I have also been reading through the local papers most days to get a pulse on things. Yesterday was Jamhuri, “freedom” day – the Kenya Independence day and lots of “exciting” things happened. Among the articles this morning were bombings by Al Shabaab against Kenya security forces near the Northern border and a story of four people being hacked to death with pangas (machetes) at a political meeting in Migori. It just so happens that I am headed to Migori tonight (5 hour back-country style drive) for a business meeting tomorrow.
I have become aware of a few key things worth noting:
Unemployment: Unemployment in Kenya is somewhere near 45%. So half of the people in this country are not working and in fact barely surviving. As you can imagine, this leads to very desperate measures and to many people who will do anything to survive. People never walk the streets after dark here and for good reason.
Tribes: There are about 44 tribes throughout Kenya. Each has its own culture, language and commitment to supporting that particular tribe. Some tribes get along others don’t. Sometimes a business owner will open or run a business in one area, but not provide work for those tribes who live in that area, but to their own tribe, which may lead to resentment and conflict. That is just one example of how the tribal culture may have an interesting complication on things.
Politics: During the last election in 2008, there was massive violence. The current president pretty much voted himself in and the country rioted, fighting back old-school style with machete hacking everywhere seeking some sort of political justice. This video clip from 2008 will give you an idea of what was happening back then: Kenya – hacked to death in front of film crew.
The country is now gearing up for another election next year in 2012. Ask anyone about their perspective on what’s going to happen and you will be in a heated conversation for a long time. Add on top of that the amount of apparent corruption that is going on with the current political arena. Many people don’t like the politicians because they make all the money and live the high life, while the common people suffer.
War with Somalia – Al Shabaab: Essentially an Islamic group of militants of about 15,000 young Somalians who are attempting to overthrow the Somalia government. So the war is between Kenya and the group trying to overthrow Somalia. Al Shabaab emerged out of Al Quaida from what most people remember in Somalia – the battle of Mogodishu characterized in the popular US movie, Black Hawk Down.

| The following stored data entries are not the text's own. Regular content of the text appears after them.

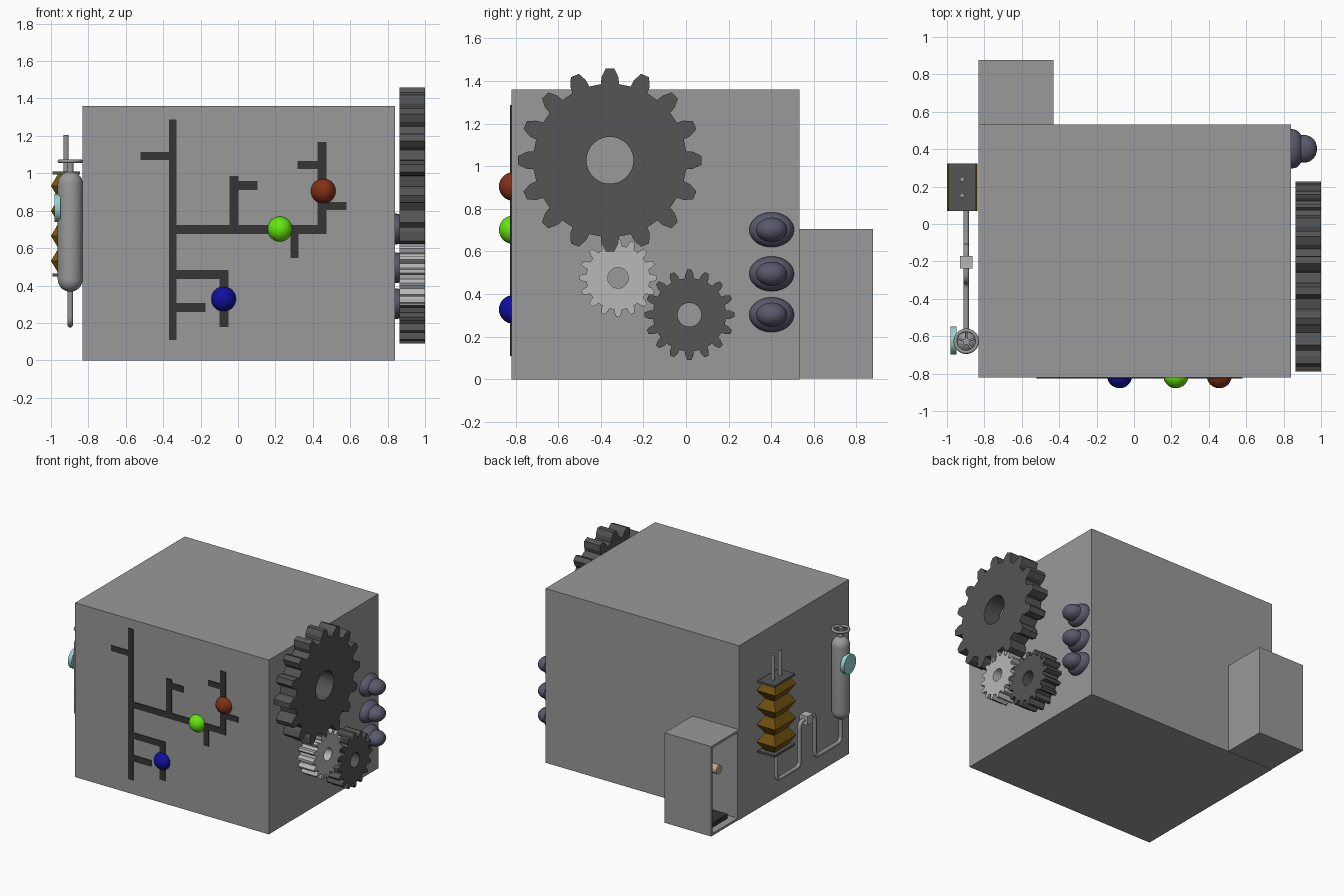
import bpy, bmesh, math
from math import sin, cos, pi, tau
from mathutils import Vector, Matrix

if "Cube" in bpy.data.objects:
    bpy.data.objects.remove(bpy.data.objects["Cube"])

def mat(name, r, g, b):
    m = bpy.data.materials.new(name)
    m.diffuse_color = (r, g, b, 1)
    m.use_nodes = True
    m.node_tree.nodes["Principled BSDF"].inputs["Base Color"].default_value = m.diffuse_color
    return m

GREY = mat("grey", .32, .32, .32)
DARK = mat("dark_steel", .09, .09, .09)
LIGHT = mat("light_steel", .48, .48, .48)
BLACK = mat("charcoal", .035, .035, .035)
BLUE = mat("blue", .005, .005, .35)
GREEN = mat("green", .13, .8, .005)
RED = mat("rust_red", .22, .03, .008)
VIOLET = mat("violet_grey", .1, .1, .15)
BROWN = mat("brown", .17, .085, .005)
TEAL = mat("teal", .3, .65, .65)
TAN = mat("tan", .5, .38, .28)

def finish(name, bm, material, smooth=False):
    bmesh.ops.recalc_face_normals(bm, faces=bm.faces)
    me = bpy.data.meshes.new(name)
    bm.to_mesh(me)
    bm.free()
    ob = bpy.data.objects.new(name, me)
    bpy.context.collection.objects.link(ob)
    me.materials.append(material)
    if smooth:
        bpy.ops.object.select_all(action='DESELECT')
        ob.select_set(True)
        bpy.context.view_layer.objects.active = ob
        bpy.ops.object.shade_smooth_by_angle(angle=math.radians(40))
    return ob

def add_box(bm, x0, x1, y0, y1, z0, z1):
    m = Matrix.Translation(((x0+x1)/2, (y0+y1)/2, (z0+z1)/2)) @ Matrix.Diagonal((x1-x0, y1-y0, z1-z0, 1))
    bmesh.ops.create_cube(bm, size=1, matrix=m)

def box(name, material, *ext):
    bm = bmesh.new()
    add_box(bm, *ext)
    return finish(name, bm, material)

def skin(bm, rings, closed=False):
    """Join successive vertex rings with quads."""
    n = len(rings[0])
    pairs = list(zip(rings, rings[1:])) + ([(rings[-1], rings[0])] if closed else [])
    for a, b in pairs:
        for i in range(n):
            bm.faces.new((a[i], a[(i+1) % n], b[(i+1) % n], b[i]))

def lathe(name, material, profile, loc, axis='Z', squash=1, n=32):
    """Revolve (radius, height) points; axis X points along x, squash scales the z width."""
    bm = bmesh.new()
    rings = []
    for r, h in profile:
        r = max(r, .0005)
        ring = []
        for i in range(n):
            u, v = r*cos(tau*i/n), r*sin(tau*i/n)
            p = (u, v, h) if axis == 'Z' else (h, u, v*squash)
            ring.append(bm.verts.new(Vector(p) + Vector(loc)))
        rings.append(ring)
    skin(bm, rings)
    bm.faces.new(rings[0])
    bm.faces.new(rings[-1])
    return finish(name, bm, material, True)

def gear(name, material, y, z, r, root, hole, teeth=16, x0=.863, x1=1.0):
    step = tau/teeth
    tooth = [(-.3, root), (-.26, root+(r-root)*.45), (-.12, r), (.12, r), (.26, root+(r-root)*.45), (.3, root)]
    outline = [((k+a)*step, rad) for k in range(teeth) for a, rad in tooth]
    bm = bmesh.new()
    ring = lambda x, bore: [bm.verts.new((x, y+(bore or q)*cos(a), z+(bore or q)*sin(a))) for a, q in outline]
    skin(bm, [ring(x0, 0), ring(x1, 0), ring(x1, hole), ring(x0, hole)], closed=True)
    return finish(name, bm, material)

def tube(name, pts, r, bend, material):
    """Pipe along points with rounded corners."""
    P = [Vector(p) for p in pts]
    path = [P[0]]
    for a, b, c in zip(P, P[1:], P[2:]):
        s, e = b+(a-b).normalized()*bend, b+(c-b).normalized()*bend
        path += [s*(1-t)**2 + b*2*t*(1-t) + e*t*t for t in (0, .2, .4, .6, .8, 1)]
    path.append(P[-1])
    cu = bpy.data.curves.new(name, 'CURVE')
    cu.dimensions = '3D'
    cu.bevel_depth, cu.bevel_resolution, cu.use_fill_caps = r, 3, True
    sp = cu.splines.new('POLY')
    sp.points.add(len(path)-1)
    for q, p in zip(sp.points, path):
        q.co = (*p, 1)
    ob = bpy.data.objects.new(name, cu)
    bpy.context.collection.objects.link(ob)
    cu.materials.append(material)

# Main cube
box("main_body", GREY, -.832, .84, -.82, .533, 0, 1.36)

# Maze tracks on the front: x0, x1, z0, z1
tracks = [(-.37, -.328, .11, 1.287), (-.52, -.37, 1.07, 1.113), (-.328, .472, .675, .723),
          (-.045, .003, .723, .985), (.003, .104, .91, .958), (.28, .323, .547, .675),
          (.424, .472, .723, 1.167), (.318, .424, 1.022, 1.065), (.472, .579, .803, .846),
          (-.328, -.051, .435, .483), (-.099, -.051, .179, .435), (-.328, -.174, .259, .307)]
bm = bmesh.new()
for a, b, c, d in tracks:
    add_box(bm, a, b, -.826, -.815, c, d)
finish("maze_track", bm, BLACK)

# Maze beads
for name, m, x, z in (("blue_bead", BLUE, -.077, .328), ("green_bead", GREEN, .224, .702), ("red_bead", RED, .456, .905)):
    bm = bmesh.new()
    bmesh.ops.create_uvsphere(bm, u_segments=32, v_segments=16, radius=.067, matrix=Matrix.Translation((x, -.811, z)))
    finish(name, bm, m, True)

# Gears on the right side
gear("large_gear", DARK, -.357, 1.028, .431, .36, .11)
gear("small_gear", LIGHT, -.319, .476, .183, .15, .048)
gear("medium_gear", DARK, .016, .303, .212, .172, .056)

# Push buttons: flared oval base with a dome
knob = [(.105, -.01), (.105, .01), (.099, .03), (.086, .045), (.073, .053), (.073, .08),
        (.067, .1), (.053, .119), (.035, .131), (.015, .137), (0, .138)]
for i, z in enumerate((.303, .495, .702)):
    lathe(f"push_button_{i+1}", VIOLET, knob, (.84, .402, z), 'X', .78)

# Open compartment at the back, facing left
bm = bmesh.new()
add_box(bm, -.832, -.43, .533, .878, .003, .705)
bmesh.ops.recalc_face_normals(bm, faces=bm.faces)
bmesh.ops.delete(bm, geom=[f for f in bm.faces if f.normal.x < -.9], context='FACES')
comp = finish("compartment", bm, GREY)
comp.data.update()
# an open shell can recalc inward; keep normals pointing away from the centre
if sum(p.normal.dot(p.center - Vector((-.63, .705, .354))) for p in comp.data.polygons) < 0:
    comp.data.flip_normals()
mod = comp.modifiers.new("walls", 'SOLIDIFY')
mod.thickness, mod.offset = .025, -1
lathe("compartment_peg", TAN, [(.035, -.78), (.035, -.45)], (0, .705, .445), 'X')
box("compartment_tray", BLACK, -.78, -.5, .6, .81, .025, .06)

# Bellows: square rings alternating wide and narrow
bm = bmesh.new()
cx, cy, z0, z1, folds = -.919, .197, .465, 1.0, 4
rings = []
for i in range(folds*2+1):
    d = 0 if i % 2 else .04
    z = z0+(z1-z0)*i/(folds*2)
    rings.append([bm.verts.new((cx+sx*(.081-d), cy+sy*(.127-d), z)) for sx, sy in ((-1, -1), (1, -1), (1, 1), (-1, 1))])
skin(bm, rings)
bm.faces.new(rings[0])
bm.faces.new(rings[-1])
finish("bellows", bm, BROWN)
for name, z in (("bellows_top_plate", 1.0), ("bellows_bottom_plate", .455)):
    box(name, DARK, cx-.073, cx+.073, cy-.127, cy+.127, z-.006, z+.01)
for i, y in enumerate((.24, .153)):
    lathe(f"bellows_rod_{i+1}", GREY, [(.013, 1.0), (.013, 1.205)], (cx, y, 0), n=16)

# Pipe from bellows to bottle with a junction block
px, by = -.897, -.627
tube("pipe", [(px, .17, .46), (px, .17, .19), (px, -.118, .19), (px, -.118, .53),
              (px, -.305, .53), (px, -.305, .19), (px, by, .19), (px, by, .4)], .015, .045, GREY)
box("pipe_junction", LIGHT, px-.034, px+.034, -.238, -.17, .495, .565)

# Gas bottle with rounded ends
R = .067
half = [(R*sin(pi/2*i/8), -R*cos(pi/2*i/8)) for i in range(9)]
prof = [(r, .367+R+h) for r, h in half] + [(r, 1.01-R-h) for r, h in reversed(half)]
lathe("bottle", GREY, prof, (px, by, 0))
lathe("valve_stem", GREY, [(.018, 1.0), (.018, 1.075)], (px, by, 0), n=16)

# Valve wheel: ring and spokes
bm = bmesh.new()
rings = []
for i in range(32):
    a = tau*i/32
    rings.append([bm.verts.new((px+(.058+.01*cos(t))*cos(a), by+(.058+.01*cos(t))*sin(a), 1.065+.01*sin(t)))
                  for t in [tau*k/10 for k in range(10)]])
skin(bm, rings, closed=True)
finish("valve_wheel", bm, GREY, True)
for i in range(5):
    a = tau*i/5+pi/2
    tube(f"valve_spoke_{i+1}", [(px, by, 1.065), (px+.058*cos(a), by+.058*sin(a), 1.065)], .006, .01, GREY)

# Pressure gauge
lathe("gauge", TEAL, [(.075, -.981), (.075, -.948)], (0, by+.005, .815), 'X')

First they were getting their cash from Pirating (Somalian Pirates) and when the kabash was put on that they started kidnapping people, including the kidnapping on the Northern Coast of Mobassa. Well that hurt the tourism as nobody likes being kidnapped and mega warnings against travel in Kenya were issued.
All this in turn hurts the economy of Kenya. Which makes the economic situation even worse than it already is. So, Kenya then decided to take out Al Shabaab. Thus the war in Somalia.
In return, Al Shabaab doesn’t like that and vows to “take down Nairobi.” So security is at an all time high here in malls and every major public area to avoid some massive attack. And of course, the Al Shabaab is looking for a nice American they can kidnap. And who does the kidnapping? All the young militants, many of who are being recruited in Kenya by Al Shabaab because they have no work and are fed up with the Kenya government. Sweet.
The good news is that it seems as if Kenya is actually making headway. One of the articles had Al Shabaab considering a name change to try and win the support of the Somalian People and the Kenya military is characterizing Al Shabaab as confused and broken. So far only 10 casualities have been reported on the Kenya side and “hundreds” of Baabs have been taken down.
While there are many alarming areas as far as Kenya is concerned I feel excited to be here and in the mix of so much.
That’s all for the moment. I am heading to business meetings in Nairobi! As we say in the climbing community, “It’s kind of like fun, but different.”
PS: In case you don’t remember, I am over here offering training and development programs to businesses in Kenya and will take half the profits and give it toward a local nonprofit to fund education for you girls in central Kenya. This is a CSR – Corporate Social Responsibility program by Grand Dynamics and Corporate Motivation, and our attempts to contribute positive impact in the world.